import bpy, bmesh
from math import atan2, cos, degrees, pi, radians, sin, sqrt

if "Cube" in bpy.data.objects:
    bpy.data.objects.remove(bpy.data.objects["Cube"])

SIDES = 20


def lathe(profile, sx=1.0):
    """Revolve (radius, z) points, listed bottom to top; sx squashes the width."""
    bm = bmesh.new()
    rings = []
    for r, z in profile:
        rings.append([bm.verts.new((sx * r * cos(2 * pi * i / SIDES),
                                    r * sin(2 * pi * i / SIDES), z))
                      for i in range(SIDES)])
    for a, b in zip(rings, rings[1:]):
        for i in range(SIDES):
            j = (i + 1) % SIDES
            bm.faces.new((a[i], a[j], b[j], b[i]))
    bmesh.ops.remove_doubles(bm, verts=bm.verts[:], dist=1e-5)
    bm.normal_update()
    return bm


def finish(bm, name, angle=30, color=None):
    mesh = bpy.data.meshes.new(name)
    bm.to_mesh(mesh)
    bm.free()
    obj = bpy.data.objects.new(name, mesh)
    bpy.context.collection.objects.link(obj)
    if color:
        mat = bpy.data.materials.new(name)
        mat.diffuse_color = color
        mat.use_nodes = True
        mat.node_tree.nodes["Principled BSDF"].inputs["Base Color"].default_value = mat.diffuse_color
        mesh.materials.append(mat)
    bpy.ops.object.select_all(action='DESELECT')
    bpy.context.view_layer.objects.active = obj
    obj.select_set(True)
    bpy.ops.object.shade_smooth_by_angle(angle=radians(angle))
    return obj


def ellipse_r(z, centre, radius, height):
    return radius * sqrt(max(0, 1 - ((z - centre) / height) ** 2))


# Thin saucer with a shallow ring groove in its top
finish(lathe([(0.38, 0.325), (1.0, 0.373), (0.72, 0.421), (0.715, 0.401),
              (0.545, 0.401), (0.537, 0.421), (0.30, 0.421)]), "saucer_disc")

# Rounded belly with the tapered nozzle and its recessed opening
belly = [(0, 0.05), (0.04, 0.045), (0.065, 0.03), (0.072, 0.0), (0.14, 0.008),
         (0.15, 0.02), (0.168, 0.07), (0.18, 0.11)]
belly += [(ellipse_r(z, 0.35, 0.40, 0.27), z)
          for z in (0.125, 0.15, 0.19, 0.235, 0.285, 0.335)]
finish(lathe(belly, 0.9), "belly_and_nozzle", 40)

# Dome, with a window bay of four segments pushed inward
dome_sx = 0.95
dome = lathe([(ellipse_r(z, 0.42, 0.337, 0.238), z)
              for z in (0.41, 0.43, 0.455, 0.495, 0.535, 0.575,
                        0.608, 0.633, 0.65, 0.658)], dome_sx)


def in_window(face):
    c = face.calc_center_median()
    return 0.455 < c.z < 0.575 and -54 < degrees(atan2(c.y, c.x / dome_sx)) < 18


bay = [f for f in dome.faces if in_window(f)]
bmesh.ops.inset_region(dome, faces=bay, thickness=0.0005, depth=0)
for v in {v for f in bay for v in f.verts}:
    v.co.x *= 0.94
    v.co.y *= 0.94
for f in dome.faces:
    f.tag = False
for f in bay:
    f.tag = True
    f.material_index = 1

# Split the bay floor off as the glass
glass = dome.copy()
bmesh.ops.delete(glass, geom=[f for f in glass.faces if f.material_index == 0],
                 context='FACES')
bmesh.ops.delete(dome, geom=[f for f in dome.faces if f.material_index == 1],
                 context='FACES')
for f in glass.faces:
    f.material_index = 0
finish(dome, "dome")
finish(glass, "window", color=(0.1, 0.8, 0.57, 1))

Brief. Write out the whole listing above, keeping each line exactly as it is.

Response area.
import bpy, bmesh
from math import atan2, cos, degrees, pi, radians, sin, sqrt

if "Cube" in bpy.data.objects:
    bpy.data.objects.remove(bpy.data.objects["Cube"])

SIDES = 20


def lathe(profile, sx=1.0):
    """Revolve (radius, z) points, listed bottom to top; sx squashes the width."""
    bm = bmesh.new()
    rings = []
    for r, z in profile:
        rings.append([bm.verts.new((sx * r * cos(2 * pi * i / SIDES),
                                    r * sin(2 * pi * i / SIDES), z))
                      for i in range(SIDES)])
    for a, b in zip(rings, rings[1:]):
        for i in range(SIDES):
            j = (i + 1) % SIDES
            bm.faces.new((a[i], a[j], b[j], b[i]))
    bmesh.ops.remove_doubles(bm, verts=bm.verts[:], dist=1e-5)
    bm.normal_update()
    return bm


def finish(bm, name, angle=30, color=None):
    mesh = bpy.data.meshes.new(name)
    bm.to_mesh(mesh)
    bm.free()
    obj = bpy.data.objects.new(name, mesh)
    bpy.context.collection.objects.link(obj)
    if color:
        mat = bpy.data.materials.new(name)
        mat.diffuse_color = color
        mat.use_nodes = True
        mat.node_tree.nodes["Principled BSDF"].inputs["Base Color"].default_value = mat.diffuse_color
        mesh.materials.append(mat)
    bpy.ops.object.select_all(action='DESELECT')
    bpy.context.view_layer.objects.active = obj
    obj.select_set(True)
    bpy.ops.object.shade_smooth_by_angle(angle=radians(angle))
    return obj


def ellipse_r(z, centre, radius, height):
    return radius * sqrt(max(0, 1 - ((z - centre) / height) ** 2))


# Thin saucer with a shallow ring groove in its top
finish(lathe([(0.38, 0.325), (1.0, 0.373), (0.72, 0.421), (0.715, 0.401),
              (0.545, 0.401), (0.537, 0.421), (0.30, 0.421)]), "saucer_disc")

# Rounded belly with the tapered nozzle and its recessed opening
belly = [(0, 0.05), (0.04, 0.045), (0.065, 0.03), (0.072, 0.0), (0.14, 0.008),
         (0.15, 0.02), (0.168, 0.07), (0.18, 0.11)]
belly += [(ellipse_r(z, 0.35, 0.40, 0.27), z)
          for z in (0.125, 0.15, 0.19, 0.235, 0.285, 0.335)]
finish(lathe(belly, 0.9), "belly_and_nozzle", 40)

# Dome, with a window bay of four segments pushed inward
dome_sx = 0.95
dome = lathe([(ellipse_r(z, 0.42, 0.337, 0.238), z)
              for z in (0.41, 0.43, 0.455, 0.495, 0.535, 0.575,
                        0.608, 0.633, 0.65, 0.658)], dome_sx)


def in_window(face):
    c = face.calc_center_median()
    return 0.455 < c.z < 0.575 and -54 < degrees(atan2(c.y, c.x / dome_sx)) < 18


bay = [f for f in dome.faces if in_window(f)]
bmesh.ops.inset_region(dome, faces=bay, thickness=0.0005, depth=0)
for v in {v for f in bay for v in f.verts}:
    v.co.x *= 0.94
    v.co.y *= 0.94
for f in dome.faces:
    f.tag = False
for f in bay:
    f.tag = True
    f.material_index = 1

# Split the bay floor off as the glass
glass = dome.copy()
bmesh.ops.delete(glass, geom=[f for f in glass.faces if f.material_index == 0],
                 context='FACES')
bmesh.ops.delete(dome, geom=[f for f in dome.faces if f.material_index == 1],
                 context='FACES')
for f in glass.faces:
    f.material_index = 0
finish(dome, "dome")
finish(glass, "window", color=(0.1, 0.8, 0.57, 1))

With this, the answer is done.